■ ACTIVITY ■
Please copy out all lines of the entries that contain the word "bmesh".
————————
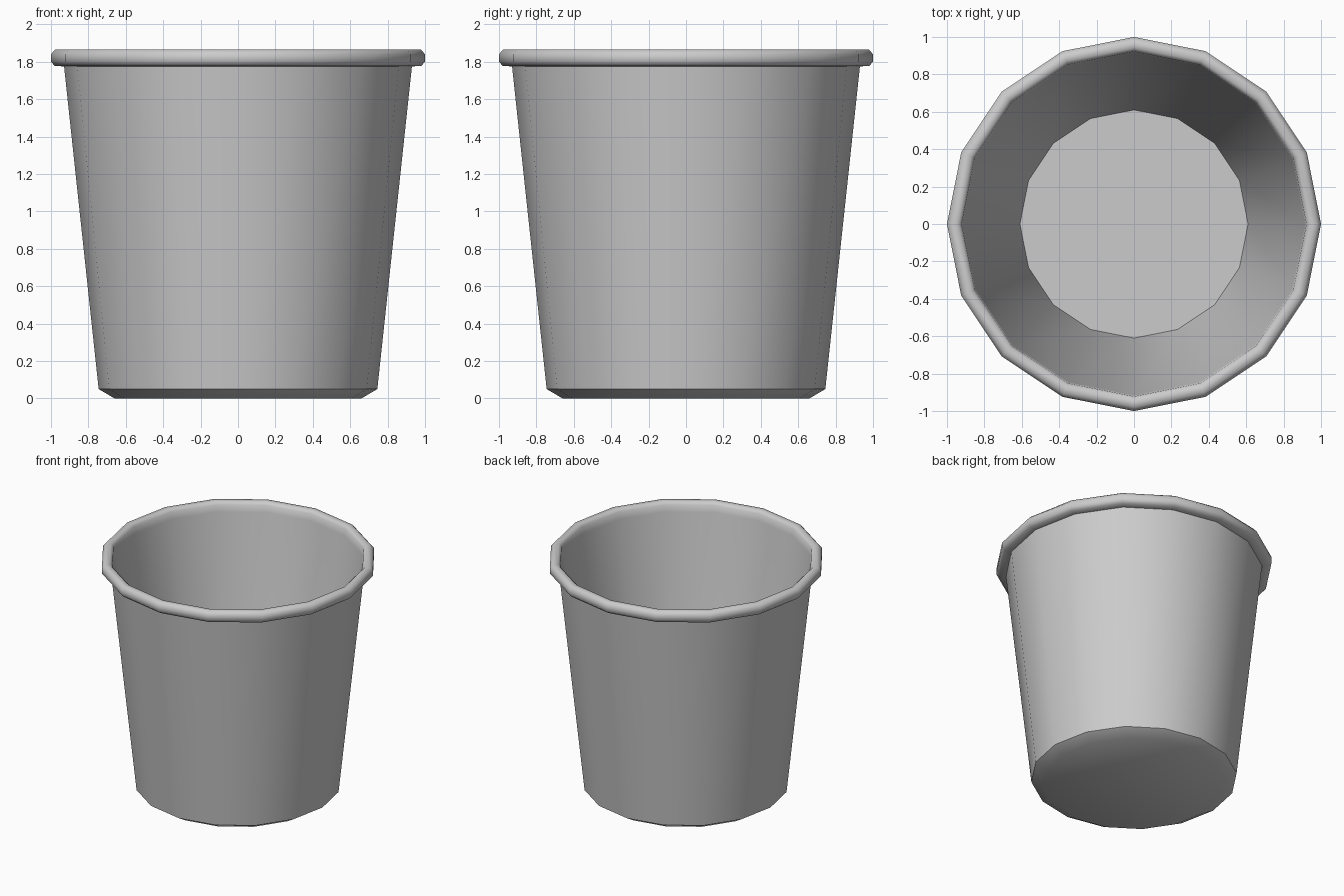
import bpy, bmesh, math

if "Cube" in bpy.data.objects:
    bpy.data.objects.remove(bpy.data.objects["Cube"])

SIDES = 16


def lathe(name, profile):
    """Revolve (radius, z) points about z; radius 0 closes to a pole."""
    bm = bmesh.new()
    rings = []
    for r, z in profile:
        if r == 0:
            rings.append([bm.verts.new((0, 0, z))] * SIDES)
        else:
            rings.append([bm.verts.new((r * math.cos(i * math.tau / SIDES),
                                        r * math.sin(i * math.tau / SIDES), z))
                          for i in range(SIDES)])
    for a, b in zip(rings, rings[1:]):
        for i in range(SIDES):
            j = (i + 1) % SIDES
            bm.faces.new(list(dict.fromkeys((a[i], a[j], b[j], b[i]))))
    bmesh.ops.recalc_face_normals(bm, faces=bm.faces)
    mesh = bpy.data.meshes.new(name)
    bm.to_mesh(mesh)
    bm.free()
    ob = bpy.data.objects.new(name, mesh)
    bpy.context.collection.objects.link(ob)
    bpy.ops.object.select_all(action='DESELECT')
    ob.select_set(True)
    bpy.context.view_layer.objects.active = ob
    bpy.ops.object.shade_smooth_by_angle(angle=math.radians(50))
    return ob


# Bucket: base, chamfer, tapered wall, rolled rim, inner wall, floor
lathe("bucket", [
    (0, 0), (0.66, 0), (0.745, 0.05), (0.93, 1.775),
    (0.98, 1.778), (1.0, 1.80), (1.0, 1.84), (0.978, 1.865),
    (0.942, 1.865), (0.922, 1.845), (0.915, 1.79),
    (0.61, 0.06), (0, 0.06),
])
————————
■ WRITTEN RESPONSE ■
import bpy, bmesh, math
    bm = bmesh.new()
    bmesh.ops.recalc_face_normals(bm, faces=bm.faces)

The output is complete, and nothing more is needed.